May 02, 2023
The painted language of things: an interview with artist Nick Farhi
Article by Mollie Barnes
4 min. read
“In a circle of friends, he wonders “what their glasses would think of them.””
Nick Farhi makes small objects, extraordinary. Cookware, shiny toasters, bottles, ceramic figurines, crystal shapes and glasses – each painted into a painterly, visual adventure from the everyday.
Farhi arrives at the painting studio at 9am – sharp. Often working long hours throughout the day on his fascinating still life scenes. His inspirations come from ideas of society, as well as a desire to make strong, visual metaphors that explore our shared existence.
Farhi’s artistic journey began when “touching sculptures as a child in the Guggenheim!”. Noting how he would not do this now, he tells me that touching the works so intimately gave an unmatched sense of awe, “that art is enormous, captivating and rare”. Working across a variety of media, including oil, utilizing his iPhone, with stencils, pastels and spray paint, I was particularly fascinated by his works on metal. Selected as a surface after seeing the works of some of his heroes, namely Dike Blair and Marilyn Minter who painted on a similar canvas, he enjoyed experimenting with the substrate when working between LA and Mexico. The surface is unmatched in its flatness, perfect for rendering his accurate visions. Indeed, visiting and meeting other artists is a key and enjoyable part of his life, saying how he believes “it important to be outside of the studio weekly”.
Works are a “life long relationship” – one of immense care, research, poeticizing, reflecting, envisioning and perfecting. Farhi paints to expert realism, expanding these – often overlooked – objects into a large scale. They become unmissable, and imbued with context; intricate brush strokes render light from challenging materials and forms.
One such challenge is his frequent representation of glass: fish tanks, bowls, ornaments, glasses, bottles, jugs… Painstakingly created, glass here references a warning to viewers on how fragile a Western, consumerist society is. He describes how, in one work, “earthy green glass represented our environmental detriments” while depicted “glass slippers nodded to the 1,000 year old fable of Cinderella – an oration which can be traced across Africa, Asia, Europe and South America. Where in which the protagonist is thwarted with the expectation that they need to love a luxury found object (the slipper) in order to ascend and find inner happiness. This is much like the way corporations today tell us what is needed objectively to join what they refer to as the ‘heights of society’.”
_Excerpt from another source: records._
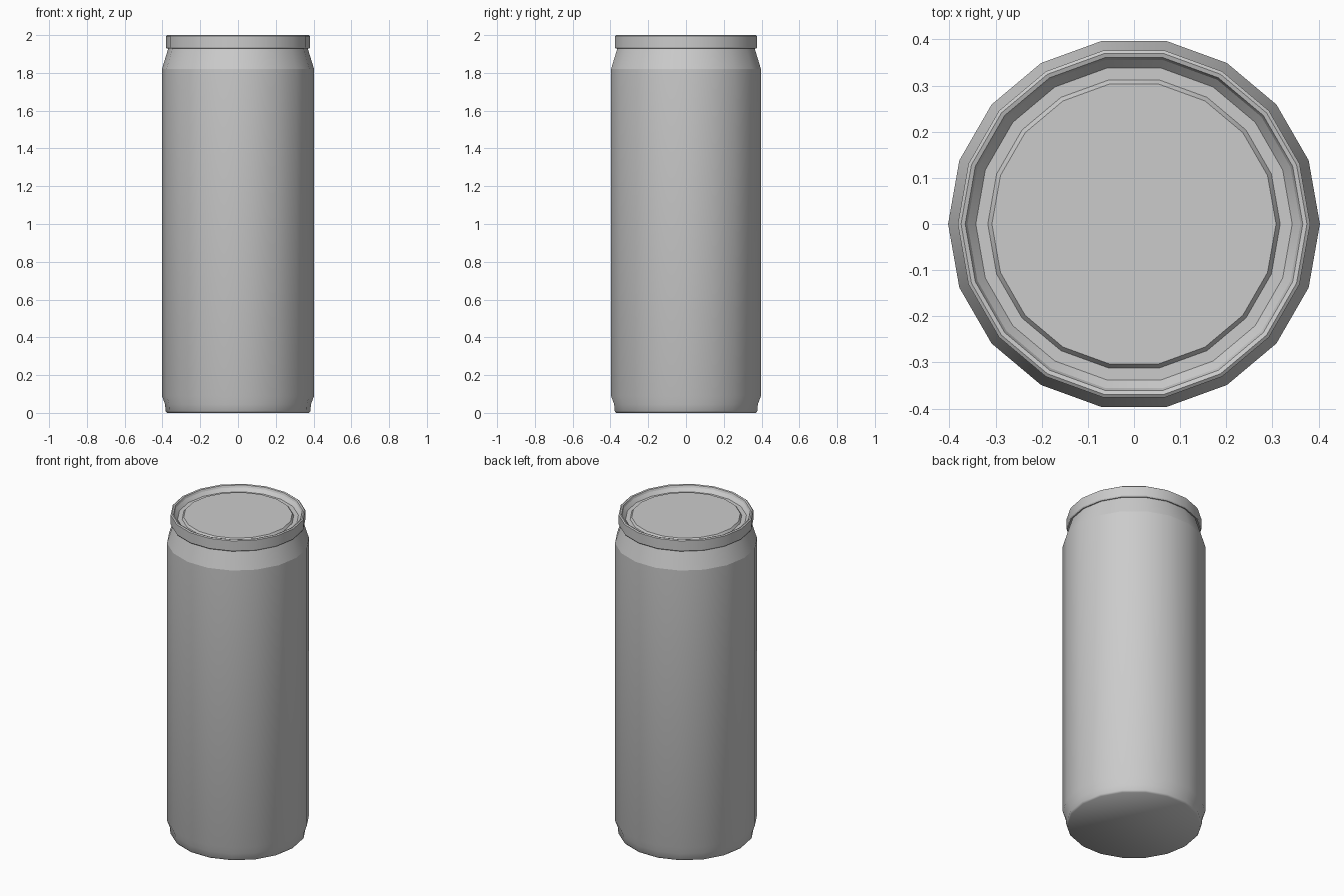
import bpy
import bmesh
from math import cos, sin, tau

SIDES = 18

if "Cube" in bpy.data.objects:
    bpy.data.objects.remove(bpy.data.objects["Cube"], do_unlink=True)

# Single bare metal colour
metal = bpy.data.materials.new("bare_aluminium")
metal.use_nodes = True
colour = (0.6, 0.6, 0.6, 1.0)
metal.diffuse_color = colour
metal.node_tree.nodes["Principled BSDF"].inputs["Base Color"].default_value = colour


def lathe(name, profile, sharp_rings, cap_first=False, cap_last=False):
    """Revolve (radius, height) points; the listed rings keep hard edges."""
    bm = bmesh.new()
    rings = []
    for radius, height in profile:
        rings.append([bm.verts.new((radius * cos(tau * i / SIDES),
                                    radius * sin(tau * i / SIDES), height))
                      for i in range(SIDES)])
    for low, high in zip(rings, rings[1:]):
        for i in range(SIDES):
            j = (i + 1) % SIDES
            bm.faces.new((low[i], low[j], high[j], high[i]))
    if cap_first:
        bm.faces.new(rings[0][::-1])
    if cap_last:
        bm.faces.new(rings[-1])
    for face in bm.faces:
        face.smooth = True
    for index in sharp_rings:
        ring = rings[index]
        for i in range(SIDES):
            bm.edges.get((ring[i], ring[(i + 1) % SIDES])).smooth = False
    mesh = bpy.data.meshes.new(name)
    bm.to_mesh(mesh)
    bm.free()
    mesh.materials.append(metal)
    obj = bpy.data.objects.new(name, mesh)
    bpy.context.collection.objects.link(obj)
    return obj


# Body: flat base, tapered foot, straight wall and sloped neck
body = [(0.375, 0.0), (0.384, 0.01), (0.386, 0.045), (0.403, 0.09),
        (0.403, 1.82), (0.369, 1.93)]
lathe("can_body", body, sharp_rings=[4], cap_first=True)

# Lid: rolled rim, inner wall, flat groove and raised centre panel
lid = [(0.369, 1.93), (0.378, 1.928), (0.382, 1.935), (0.382, 1.995),
       (0.375, 2.0), (0.366, 1.997), (0.361, 1.985), (0.343, 1.965),
       (0.317, 1.965), (0.308, 1.978)]
lathe("can_lid", lid, sharp_rings=range(1, len(lid)), cap_last=True)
A focus on mundane objects further explores the artist’s insight into a capitalistic, consumerist present. We have become “a society so entrenched with instant gratification, driven by late capitalism, and to what end? I am not painting paintings for the instant gratification of someone enjoying them, yet to produce a latent effect.” Rather than addressing our daily life, he describes his works rather as “advertisements for the objects of daily life.” They have references to found imagery, often from the internet, travel, sometimes from memories of his Grandmother’s home, books, films, stories from friends. He gives agency, life and stories to these objects. They are not merely background props of utensils, but rather, stars of their own show. Inspiration is drawn from everywhere. Farhi has referenced how the artist Gaughin was constantly observing that and those around him. Upon seeing people share a drink, he wondered “what their glasses would think of them.” A particular period of his practice saw his ideas draw from accidental photographs, meaning postings of people’s possessions and “junk” on sites like Craigslist and eBay. These became references in his works. This online method of influence shopping was only exacerbated during the pandemic. He describes how many of these objects were somewhat universal, representing “archetypes that reflected society and its function within our consciousness.”
Works are not merely representational – they each share an entrenched story and mystery. Titles add another layer – who is moving? Where are they going? What are they saying to one another?
While Farhi is currently working on new works that will be exhibited in New York, he is also pursuing “ideas that stop [him] in his own tracks.” With a laptop full of writing and dream projects, there is no telling what he will continue to achieve. For the time being, we look forward to discovering his new paintings at Future Fair with newcube in May.
Visit newcube at Future Fair!
535 W 28th ST
New York, NY 10001
May 10-13, 2023